**TASK**
Show each line of the records below where the word "zMid" occurs.
BEGIN
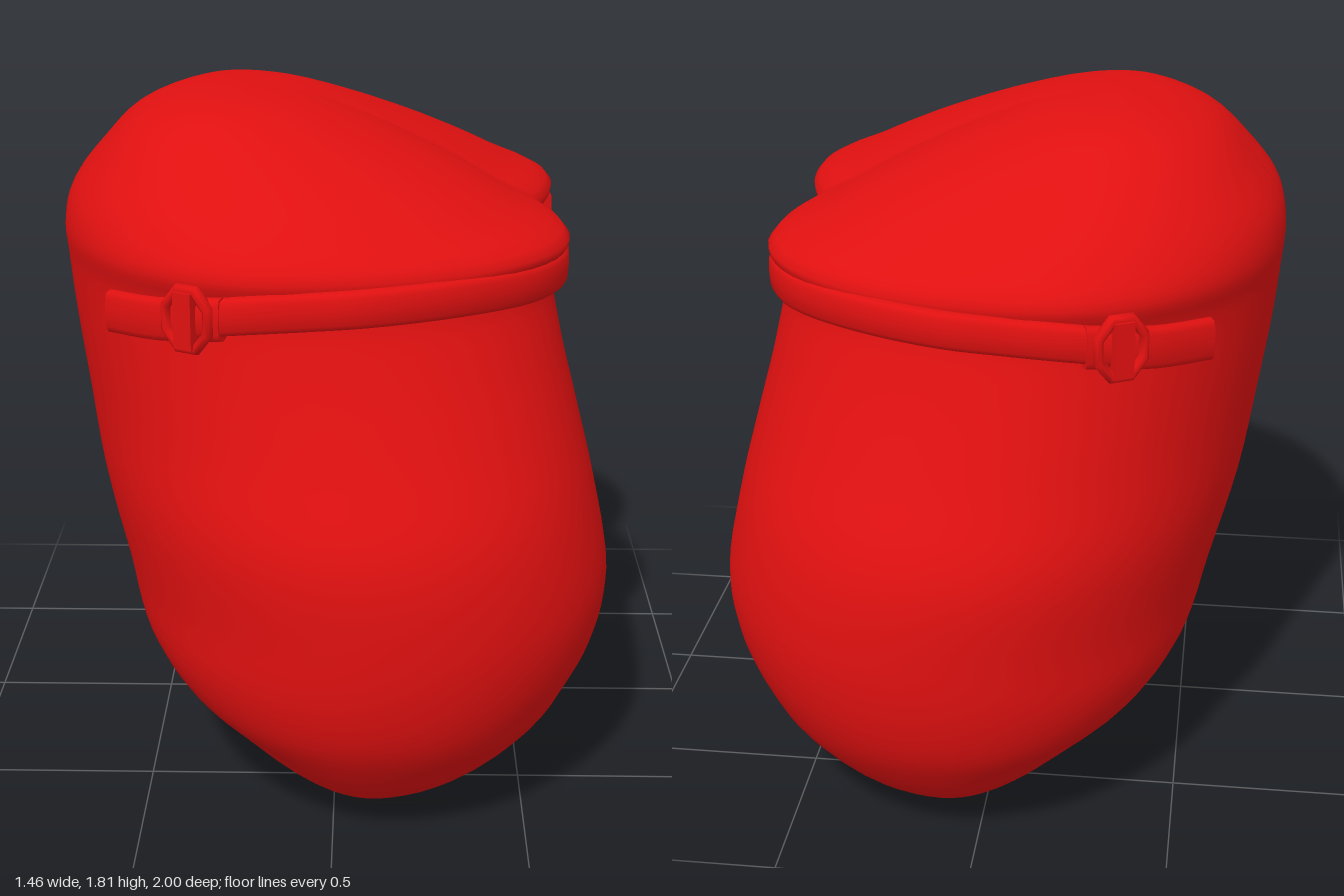
import * as THREE from 'three';
import { mergeVertices, toCreasedNormals } from 'three/addons/utils/BufferGeometryUtils.js';

const material = new THREE.MeshStandardMaterial({ color: 0xe01010 });

// Level rings of one half: y, xMin, xMax, xMid, zOuter, zFront, zBack, zInner.
// A negative zInner means the half is cut at z = 0, where it meets its twin.
const LEVELS = [
  [0, 0.1, 0.1, 0.1, 0.47, 0.47, 0.47, 0.47],
  [0.03, -0.03, 0.26, 0.1, 0.66, 0.47, 0.47, 0.32],
  [0.12, -0.17, 0.44, 0.1, 0.81, 0.45, 0.45, 0.16],
  [0.24, -0.32, 0.58, 0.1, 0.91, 0.42, 0.42, 0.04],
  [0.33, -0.43, 0.64, 0.1, 0.96, 0.4, 0.38, 0],
  [0.45, -0.52, 0.7, 0.1, 0.99, 0.38, 0.3, -0.1],
  [0.6, -0.57, 0.725, 0.1, 1, 0.37, 0.2, -0.22],
  [0.83, -0.64, 0.685, 0.06, 0.985, 0.36, 0.1, -0.3],
  [1.05, -0.68, 0.63, 0, 0.89, 0.34, 0.05, -0.35],
  [1.25, -0.71, 0.58, -0.07, 0.81, 0.32, 0.04, -0.4],
  [1.4, -0.725, 0.56, -0.12, 0.77, 0.3, 0.04, -0.4],
  [1.48, -0.73, 0.6, -0.12, 0.795, 0.3, 0.04, -0.4],
  [1.56, -0.71, 0.46, -0.15, 0.73, 0.26, 0.04, -0.38],
  [1.65, -0.64, 0.28, -0.2, 0.61, 0.2, 0.04, -0.35],
  [1.74, -0.55, 0.06, -0.25, 0.44, 0.12, 0.03, -0.3],
  [1.79, -0.43, -0.1, -0.28, 0.29, 0.06, 0.02, -0.2],
  [1.81, -0.28, -0.28, -0.28, 0, 0, 0, 0],
];

// Surface through rows of points; every row is a closed loop
function loft(rows) {
  const n = rows[0].length;
  const index = [];
  for (let i = 0; i < rows.length - 1; i++) {
    for (let j = 0; j < n; j++) {
      const k = (j + 1) % n;
      const a = i * n + j, b = (i + 1) * n + j, c = i * n + k, d = (i + 1) * n + k;
      index.push(a, b, c, b, d, c);
    }
  }
  const geometry = new THREE.BufferGeometry().setFromPoints(rows.flat());
  geometry.setIndex(index);
  return geometry;
}

// One level: inner front, outer front, outer back and inner back quarter ellipses
function levelRing([y, xMin, xMax, xMid, zOuter, zFront, zBack, zInner], n = 14) {
  const ring = [];
  const quarter = (xEnd, zMid, zEnd, t) => ring.push(new THREE.Vector3(
    xMid + (xEnd - xMid) * Math.cos(t), y, Math.max(0, zMid + (zEnd - zMid) * Math.sin(t))));
  const reach = (z) => (zInner < 0 ? Math.asin(z / (z - zInner)) : Math.PI / 2);
  for (let i = n; i > 0; i--) quarter(xMax, zFront, zInner, reach(zFront) * i / n);
  for (let i = 0; i < n; i++) quarter(xMax, zFront, zOuter, Math.PI / 2 * i / n);
  for (let i = n; i > 0; i--) quarter(xMin, zBack, zOuter, Math.PI / 2 * i / n);
  for (let i = 0; i <= n; i++) quarter(xMin, zBack, zInner, reach(zBack) * i / n);
  return ring;
}

// Rounded pouch half, smoothed by a spline up every rib
function pouchGeometry() {
  const rings = LEVELS.map((level) => levelRing(level));
  const ribs = rings[0].map((_, j) => new THREE.CatmullRomCurve3(rings.map((r) => r[j])));
  const steps = (LEVELS.length - 1) * 4;
  const rows = [];
  for (let i = 0; i <= steps; i++) {
    rows.push(ribs.map((rib) => {
      const p = rib.getPoint(i / steps);
      p.z = Math.max(0, p.z);
      return p;
    }));
  }
  let geometry = mergeVertices(loft(rows), 1e-4);
  // Drop the hidden wall between the halves
  const pos = geometry.attributes.position;
  const source = geometry.index.array;
  const kept = [];
  for (let i = 0; i < source.length; i += 3) {
    const tri = [source[i], source[i + 1], source[i + 2]];
    if (tri.some((v) => pos.getZ(v) > 1e-4)) kept.push(...tri);
  }
  geometry.setIndex(kept);
  geometry.computeVertexNormals();
  // Match the shading of both halves along the seam
  const normal = geometry.attributes.normal;
  const v = new THREE.Vector3();
  for (let i = 0; i < pos.count; i++) {
    if (pos.getZ(i) > 1e-4) continue;
    v.fromBufferAttribute(normal, i).setZ(0);
    if (v.lengthSq() < 1e-8) v.set(0, 1, 0);
    v.normalize();
    normal.setXYZ(i, v.x, v.y, v.z);
  }
  return geometry;
}

// Padded band following a path around the pouch
function bandGeometry(points, height, thickness, steps) {
  const curve = new THREE.CatmullRomCurve3(points.map((p) => new THREE.Vector3(...p)));
  const up = new THREE.Vector3(0, 1, 0);
  const round = (value) => Math.sign(value) * Math.abs(value) ** 0.6;
  const ringAt = (t, size) => {
    const p = curve.getPoint(t);
    const out = curve.getTangent(t).cross(up).normalize();
    return Array.from({ length: 12 }, (_, j) => {
      const a = j / 12 * Math.PI * 2;
      return p.clone().addScaledVector(out, round(Math.cos(a)) * thickness / 2 * size)
        .addScaledVector(up, round(Math.sin(a)) * height / 2 * size);
    });
  };
  const rows = [ringAt(0, 0)];
  for (let i = 0; i <= steps; i++) rows.push(ringAt(i / steps, 1));
  rows.push(ringAt(1, 0));
  return toCreasedNormals(loft(rows), 0.9);
}

// Copy of a geometry on the other side of z = 0
function mirrored(geometry) {
  const copy = geometry.index ? geometry.clone() : mergeVertices(geometry);
  copy.scale(1, 1, -1);
  copy.setIndex(Array.from(copy.index.array).reverse());
  return copy;
}

export function createModel() {
  const model = new THREE.Group();
  model.name = 'strappedDoublePouch';

  const addPair = (name, geometry) => {
    [['Left', geometry], ['Right', mirrored(geometry)]].forEach(([side, g]) => {
      const mesh = new THREE.Mesh(g, material);
      mesh.name = name + side;
      model.add(mesh);
    });
  };

  addPair('pouch', pouchGeometry());

  // Main strap and its tail behind the buckle
  addPair('strap', bandGeometry([
    [-0.34, 1.385, 0.75], [-0.22, 1.405, 0.785], [-0.08, 1.415, 0.79], [0.08, 1.425, 0.785],
    [0.3, 1.425, 0.695], [0.48, 1.415, 0.545], [0.56, 1.41, 0.4], [0.58, 1.405, 0.27],
  ], 0.095, 0.05, 28));
  addPair('strapTail', bandGeometry([
    [-0.55, 1.355, 0.59], [-0.42, 1.37, 0.7], [-0.26, 1.395, 0.785],
  ], 0.11, 0.04, 8));

  // Buckle frame and tongue, turned to face outward
  const placeBuckle = (g) => g.rotateY(-0.5).translate(-0.345, 1.39, 0.765);
  addPair('buckleFrame', placeBuckle(
    new THREE.TorusGeometry(0.075, 0.015, 8, 8).rotateZ(Math.PI / 8).scale(0.85, 1.03, 1.2)));
  addPair('buckleTongue', placeBuckle(new THREE.BoxGeometry(0.05, 0.14, 0.05)));

  return model;
}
END
**ANSWER AREA**
  const quarter = (xEnd, zMid, zEnd, t) => ring.push(new THREE.Vector3(
    xMid + (xEnd - xMid) * Math.cos(t), y, Math.max(0, zMid + (zEnd - zMid) * Math.sin(t))));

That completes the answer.